41. Sorrells recorded more absentee votes than any other commission candidate; all three Democrats (Kirkpatrick, Sorrells and Waynesville attorney Danny Davis) logged more absentee votes than all three Republicans (Long, Pless and Maggie Valley Alderman Phillip Wight).
42. Haywood County results from the races profiled herein show that the only Republican to beat their Democratic opponent in absentee voting was Rep. Presnell.
43. Haywood County results from the races profiled herein show that the only Republican to beat their Democratic opponent in early voting was Rep. Presnell.
44. The top four commission finishers — Long, Kirkpatrick, Pless and Sorrells — all finished within 2.36 percentage points of each other; coming in sixth of six, Wight was 3.85 points below Long, but just 1.49 percent away from claiming a seat.
Haywood County Tax Collector
Republican incumbent Mike Matthews is — or rather, was — probably the most controversial figure in this year’s local elections, with a number of Haywood public figures from both parties coming out both for and against him.

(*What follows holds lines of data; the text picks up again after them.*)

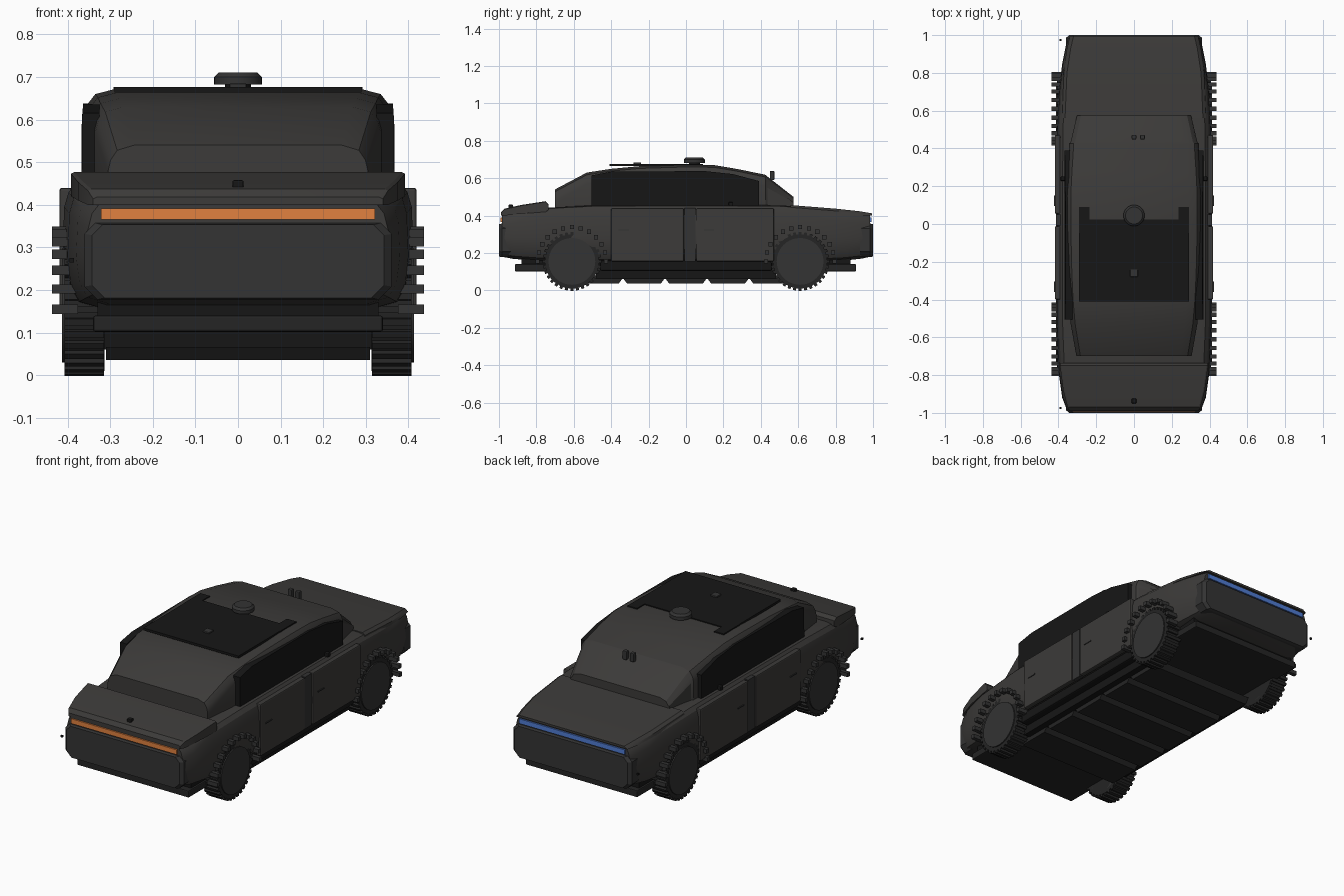
import bpy, bmesh, math
from mathutils import Matrix, Vector

if "Cube" in bpy.data.objects:
    bpy.data.objects.remove(bpy.data.objects["Cube"])


def mat(name, c):
    m = bpy.data.materials.new(name)
    m.diffuse_color = (*c, 1)
    m.use_nodes = True
    m.node_tree.nodes["Principled BSDF"].inputs["Base Color"].default_value = m.diffuse_color
    return m


PAINT = mat("dark_paint", (0.045, 0.043, 0.041))
PANEL = mat("panel_grey", (0.033, 0.033, 0.033))
BLACK = mat("black", (0.008, 0.008, 0.008))
RUBBER = mat("rubber", (0.018, 0.018, 0.018))
ORANGE = mat("orange_light", (0.75, 0.22, 0.05))
BLUE = mat("blue_light", (0.08, 0.2, 0.65))


def finish(name, bm, m, smooth=False, bevel=0):
    bmesh.ops.recalc_face_normals(bm, faces=bm.faces)
    me = bpy.data.meshes.new(name)
    bm.to_mesh(me)
    bm.free()
    me.materials.append(m)
    ob = bpy.data.objects.new(name, me)
    bpy.context.collection.objects.link(ob)
    if smooth:
        bpy.ops.object.select_all(action='DESELECT')
        ob.select_set(True)
        bpy.context.view_layer.objects.active = ob
        bpy.ops.object.shade_smooth_by_angle(angle=math.radians(25))
    if bevel:
        b = ob.modifiers.new("bevel", 'BEVEL')
        b.width, b.segments = bevel, 2
    return ob


def add_box(bm, x, y, z, rot=None):
    c = Vector(((x[0] + x[1]) / 2, (y[0] + y[1]) / 2, (z[0] + z[1]) / 2))
    s = Matrix.Diagonal((x[1] - x[0], y[1] - y[0], z[1] - z[0], 1))
    M = Matrix.Translation(c) @ (rot or Matrix()) @ s
    bmesh.ops.create_cube(bm, size=1, matrix=M)


def box(name, x, y, z, m=PAINT, bevel=0):
    bm = bmesh.new()
    add_box(bm, x, y, z)
    return finish(name, bm, m, bevel=bevel)


def skin(name, rings, m, smooth=False, bevel=0):
    """Joins rings of points into a closed tube."""
    bm = bmesh.new()
    vs = [[bm.verts.new(p) for p in r] for r in rings]
    n = len(vs[0])
    for a, b in zip(vs, vs[1:]):
        for i in range(n):
            bm.faces.new((a[i], a[(i + 1) % n], b[(i + 1) % n], b[i]))
    bm.faces.new(vs[0])
    bm.faces.new(vs[-1])
    return finish(name, bm, m, smooth, bevel)


def loft(name, stations, section, m=PAINT):
    """Symmetric sections placed along y."""
    rings = []
    for st in stations:
        half = section(*st[1:])
        rings.append([(x, st[0], z) for x, z in half] +
                     [(-x, st[0], z) for x, z in reversed(half)])
    return skin(name, rings, m, smooth=True)


def cyl(name, r1, r2, depth, matrix, m, seg=32):
    bm = bmesh.new()
    bmesh.ops.create_cone(bm, cap_ends=True, segments=seg, radius1=r1, radius2=r2,
                          depth=depth, matrix=matrix)
    return finish(name, bm, m, smooth=True)


# Lower body shell
def body_section(w, zb, zt):
    return [(.8 * w, zb), (.93 * w, zb + .015), (.98 * w, zb + .05), (w, .28),
            (.99 * w, zt - .06), (.965 * w, zt - .025), (.92 * w, zt - .005), (.85 * w, zt)]


loft("body", [(-.985, .355, .18, .405), (-.92, .38, .168, .42), (-.78, .40, .158, .44),
              (-.5, .412, .15, .455), (0, .412, .15, .457), (.5, .409, .15, .455),
              (.7, .398, .153, .442), (.85, .38, .16, .428), (.94, .362, .17, .418),
              (.985, .35, .18, .405)], body_section)

# Raised rear deck
loft("rear_deck", [(-.99, .34, .40, .418), (-.97, .352, .40, .437), (-.88, .375, .41, .457),
                   (-.75, .392, .42, .477), (-.735, .388, .43, .46)],
     lambda w, zb, zt: [(w, zb), (w, zt - .004), (w - .008, zt)])

# Front hood
loft("hood", [(.56, .385, .42, .456), (.8, .375, .41, .437), (.93, .355, .40, .423),
              (.995, .34, .40, .412)],
     lambda w, zb, zt: [(w, zb), (w - .004, zt - .012), (w - .02, zt)])

# Cabin and roof
def cabin_section(w, zt):
    return [(w, .43), (w, .46), (w, max(.47, zt - .06)), (.98 * w, zt - .035),
            (.93 * w, zt - .012), (.8 * w, zt)]


loft("cabin", [(-.70, .305, .54), (-.53, .335, .63), (-.4, .347, .65), (-.25, .354, .664),
               (0, .36, .672), (.15, .36, .67), (.28, .353, .648), (.425, .343, .618),
               (.435, .335, .609), (.575, .302, .50)], cabin_section)

# Per side: windows, doors, handles, mirror cameras, sills
window = [(-.505, .455), (-.505, .615), (-.40, .635), (.10, .638), (.25, .622),
          (.39, .585), (.39, .455)]
for s, side in ((1, "right"), (-1, "left")):
    skin(side + "_windows", [[(s * .325, y, z) for y, z in window],
                             [(s * (.367 - .10 * max(0, z - .6)), y, z) for y, z in window]], BLACK)
    for label, y0, y1 in (("rear", -.40, -.012), ("front", .055, .47)):
        box(f"{side}_{label}_door", sorted((s * .39, s * .419)), (y0, y1), (.155, .44), PAINT, .006)
        box(f"{side}_{label}_handle", sorted((s * .41, s * .423)), (y0 + .04, y0 + .095),
            (.32, .326), PANEL)
    box(side + "_pillar_trim", sorted((s * .39, s * .414)), (-.008, .05), (.155, .44), PANEL)
    box(side + "_mirror_camera", sorted((s * .362, s * .388)), (.228, .252), (.45, .472), BLACK, .004)
    box(side + "_sill", sorted((s * .33, s * .385)), (-.46, .46), (.105, .16), BLACK, .008)

# End panels, light bars and lower lips
outline = [(-.35, .21), (-.32, .18), (.32, .18), (.35, .21), (.35, .33), (.325, .355),
           (-.325, .355), (-.35, .33)]
for s, end, m in ((-1, "front", ORANGE), (1, "rear", BLUE)):
    skin(end + "_end_panel", [[(x * k, s * y, .2675 + (z - .2675) * k) for x, z in outline]
                              for y, k in ((.93, 1.03), (.985, 1.03), (1.0, .98))], PANEL)
    box(end + "_light_bar", (-.322, .322), sorted((s * .97, s * .993)), (.365, .391), m)
    box(end + "_corner_marker", (-.395, -.385), (s * .975 - .005, s * .975 + .005), (.265, .275), BLACK)

# Underbody plate, core and battery slabs
box("underbody_plate", (-.34, .34), (-.915, .91), (.102, .14), RUBBER, .005)
box("underbody_joint", (-.33, .33), (-.88, .88), (.135, .185), BLACK)
box("underbody_core", (-.345, .345), (-.48, .48), (.06, .11), BLACK)
for i in range(5):
    c = (i - 2) * .225
    skin(f"battery_slab_{i + 1}",
         [[(x, c - .112, .066), (x, c - .09, .036), (x, c + .09, .036), (x, c + .112, .066)]
          for x in (-.31, .31)], RUBBER)

# Wheels with tread lugs, and studded arches
R, ZC = .145, .155
for s, side in ((1, "right"), (-1, "left")):
    for y, end in ((-.61, "front"), (.61, "rear")):
        tag = f"{side}_{end}"
        rot = Matrix.Rotation(math.pi / 2, 4, 'Y')
        cyl(tag + "_tyre", R, R, .094, Matrix.Translation((s * .36, y, ZC)) @ rot, RUBBER, 40)
        cyl(tag + "_hub", .125, .125, .10, Matrix.Translation((s * .363, y, ZC)) @ rot, PANEL, 40)
        bm = bmesh.new()
        for i in range(32):
            a = math.tau * i / 32
            cy, cz = y + .147 * math.cos(a), ZC + .147 * math.sin(a)
            add_box(bm, sorted((s * .314, s * .407)), (cy - .008, cy + .008), (cz - .01, cz + .01),
                    Matrix.Rotation(a - math.pi / 2, 4, 'X'))
        finish(tag + "_tread", bm, RUBBER)
        bm = bmesh.new()
        for i in range(13):
            a = math.pi * i / 12
            cy, cz = y + .183 * math.cos(a), ZC + .183 * math.sin(a)
            add_box(bm, sorted((s * .375, s * .437)), (cy - .011, cy + .011), (cz - .011, cz + .011))
        finish(tag + "_arch_studs", bm, PANEL)

# Roof glass with side strips
box("roof_glass", (-.29, .29), (-.41, .025), (.664, .677), BLACK)
for s in (-1, 1):
    box("roof_strip", sorted((s * .235, s * .292)), (-.05, .09), (.66, .677), BLACK)

# Roof sensor pod and small sensors
T = Matrix.Translation
cyl("sensor_stem", .03, .03, .03, T((0, .045, .675)), BLACK)
cyl("sensor_pod", .056, .056, .018, T((0, .045, .691)), PANEL)
cyl("sensor_cap", .056, .045, .011, T((0, .045, .7055)), PANEL)
box("roof_sensor", (-.02, .02), (-.28, -.24), (.67, .685), PANEL, .003)
for x in (0, .045):
    box("windscreen_sensor", (x - .012, x + .012), (.448, .472), (.59, .638), PANEL, .004)
box("deck_sensor", (-.013, .013), (-.95, -.925), (.43, .458), BLACK, .004)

Although 47.8 percent of voters came out for him, 52.2 percent came out against him, sweeping Democrat Greg West into an office many say shouldn’t be an elected position at all.
45. West won 17 of 29 precincts, mostly through the central urban core of Haywood County.
46. Matthews eked out a slim win in Ivy Hill, the county’s largest precinct in terms of voters.
47. More than 13 percent of West’s 1,071-vote margin of victory came from strong absentee and early voting support.
No red wave, no blue wave — but it was a wave nonetheless; prior to the election, few candidates claimed to have any semblance of an idea of how it would all shake out on Election Day, and as it turns out, they were all correct.
48. In 2014, voter turnout in North Carolina was 44.35 percent. In 2018, it was 52.39 percent, or about 18 percent higher.
49. In 2014, voter turnout in Haywood County was 45.07 percent. In 2018, it was 56.39 percent, or about 25 percent higher.
50. The number of registered voters in Haywood County in 2018 grew 6.16 percent over 2014, from 42,448 to 45,063.